Return only the lines of the listing below that run from the line with "extruded.translate(0, 0, -DEPTH / 2);" through the line with "purple.name = 'dusty purple';", both ends included, exactly as written.

◇ ◇ ◇ ◇ ◇

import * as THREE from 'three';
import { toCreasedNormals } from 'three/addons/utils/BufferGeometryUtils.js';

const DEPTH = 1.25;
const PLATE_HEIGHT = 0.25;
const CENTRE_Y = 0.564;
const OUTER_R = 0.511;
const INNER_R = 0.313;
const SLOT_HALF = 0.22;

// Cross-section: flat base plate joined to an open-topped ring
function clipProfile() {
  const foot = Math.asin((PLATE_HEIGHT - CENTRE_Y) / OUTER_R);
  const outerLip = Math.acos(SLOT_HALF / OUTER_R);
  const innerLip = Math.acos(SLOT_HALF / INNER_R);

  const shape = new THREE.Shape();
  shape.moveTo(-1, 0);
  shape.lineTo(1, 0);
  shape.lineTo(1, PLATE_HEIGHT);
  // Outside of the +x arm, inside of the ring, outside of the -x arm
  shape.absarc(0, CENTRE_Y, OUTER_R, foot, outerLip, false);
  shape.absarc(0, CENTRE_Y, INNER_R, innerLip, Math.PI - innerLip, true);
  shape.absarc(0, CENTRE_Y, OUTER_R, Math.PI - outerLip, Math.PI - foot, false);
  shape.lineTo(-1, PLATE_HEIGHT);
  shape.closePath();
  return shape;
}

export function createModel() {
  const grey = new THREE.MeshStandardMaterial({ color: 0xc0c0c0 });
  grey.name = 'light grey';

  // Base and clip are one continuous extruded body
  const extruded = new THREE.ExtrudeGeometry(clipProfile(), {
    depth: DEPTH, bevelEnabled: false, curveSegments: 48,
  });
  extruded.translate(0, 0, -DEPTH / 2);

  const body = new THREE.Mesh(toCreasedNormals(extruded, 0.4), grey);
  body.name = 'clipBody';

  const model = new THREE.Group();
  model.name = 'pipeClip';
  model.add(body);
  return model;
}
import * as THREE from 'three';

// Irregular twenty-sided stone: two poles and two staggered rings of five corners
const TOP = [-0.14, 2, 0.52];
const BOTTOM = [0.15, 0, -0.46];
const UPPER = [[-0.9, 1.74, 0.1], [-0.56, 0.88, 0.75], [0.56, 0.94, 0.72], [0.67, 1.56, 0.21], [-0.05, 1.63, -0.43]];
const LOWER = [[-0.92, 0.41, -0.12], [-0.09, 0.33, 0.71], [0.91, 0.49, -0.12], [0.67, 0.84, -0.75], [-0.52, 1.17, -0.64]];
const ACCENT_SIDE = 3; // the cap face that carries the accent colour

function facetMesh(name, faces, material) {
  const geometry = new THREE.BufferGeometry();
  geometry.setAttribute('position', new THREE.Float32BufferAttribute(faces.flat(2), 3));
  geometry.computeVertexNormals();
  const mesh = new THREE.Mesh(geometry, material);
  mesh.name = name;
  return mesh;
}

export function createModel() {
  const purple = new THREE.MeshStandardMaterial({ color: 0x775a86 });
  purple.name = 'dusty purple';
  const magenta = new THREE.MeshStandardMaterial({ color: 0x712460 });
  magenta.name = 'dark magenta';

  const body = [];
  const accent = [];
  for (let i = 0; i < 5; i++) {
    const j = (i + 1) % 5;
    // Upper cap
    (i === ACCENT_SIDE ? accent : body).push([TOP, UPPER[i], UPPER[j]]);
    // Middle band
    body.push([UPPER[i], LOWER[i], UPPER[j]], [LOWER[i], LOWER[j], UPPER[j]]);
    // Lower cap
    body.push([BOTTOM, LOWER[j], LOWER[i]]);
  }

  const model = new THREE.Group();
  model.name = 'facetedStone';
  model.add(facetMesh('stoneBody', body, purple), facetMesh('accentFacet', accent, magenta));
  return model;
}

◇ ◇ ◇ ◇ ◇

*OUTPUT FOR THIS TASK*.
  extruded.translate(0, 0, -DEPTH / 2);

  const body = new THREE.Mesh(toCreasedNormals(extruded, 0.4), grey);
  body.name = 'clipBody';

  const model = new THREE.Group();
  model.name = 'pipeClip';
  model.add(body);
  return model;
}
import * as THREE from 'three';

// Irregular twenty-sided stone: two poles and two staggered rings of five corners
const TOP = [-0.14, 2, 0.52];
const BOTTOM = [0.15, 0, -0.46];
const UPPER = [[-0.9, 1.74, 0.1], [-0.56, 0.88, 0.75], [0.56, 0.94, 0.72], [0.67, 1.56, 0.21], [-0.05, 1.63, -0.43]];
const LOWER = [[-0.92, 0.41, -0.12], [-0.09, 0.33, 0.71], [0.91, 0.49, -0.12], [0.67, 0.84, -0.75], [-0.52, 1.17, -0.64]];
const ACCENT_SIDE = 3; // the cap face that carries the accent colour

function facetMesh(name, faces, material) {
  const geometry = new THREE.BufferGeometry();
  geometry.setAttribute('position', new THREE.Float32BufferAttribute(faces.flat(2), 3));
  geometry.computeVertexNormals();
  const mesh = new THREE.Mesh(geometry, material);
  mesh.name = name;
  return mesh;
}

export function createModel() {
  const purple = new THREE.MeshStandardMaterial({ color: 0x775a86 });
  purple.name = 'dusty purple';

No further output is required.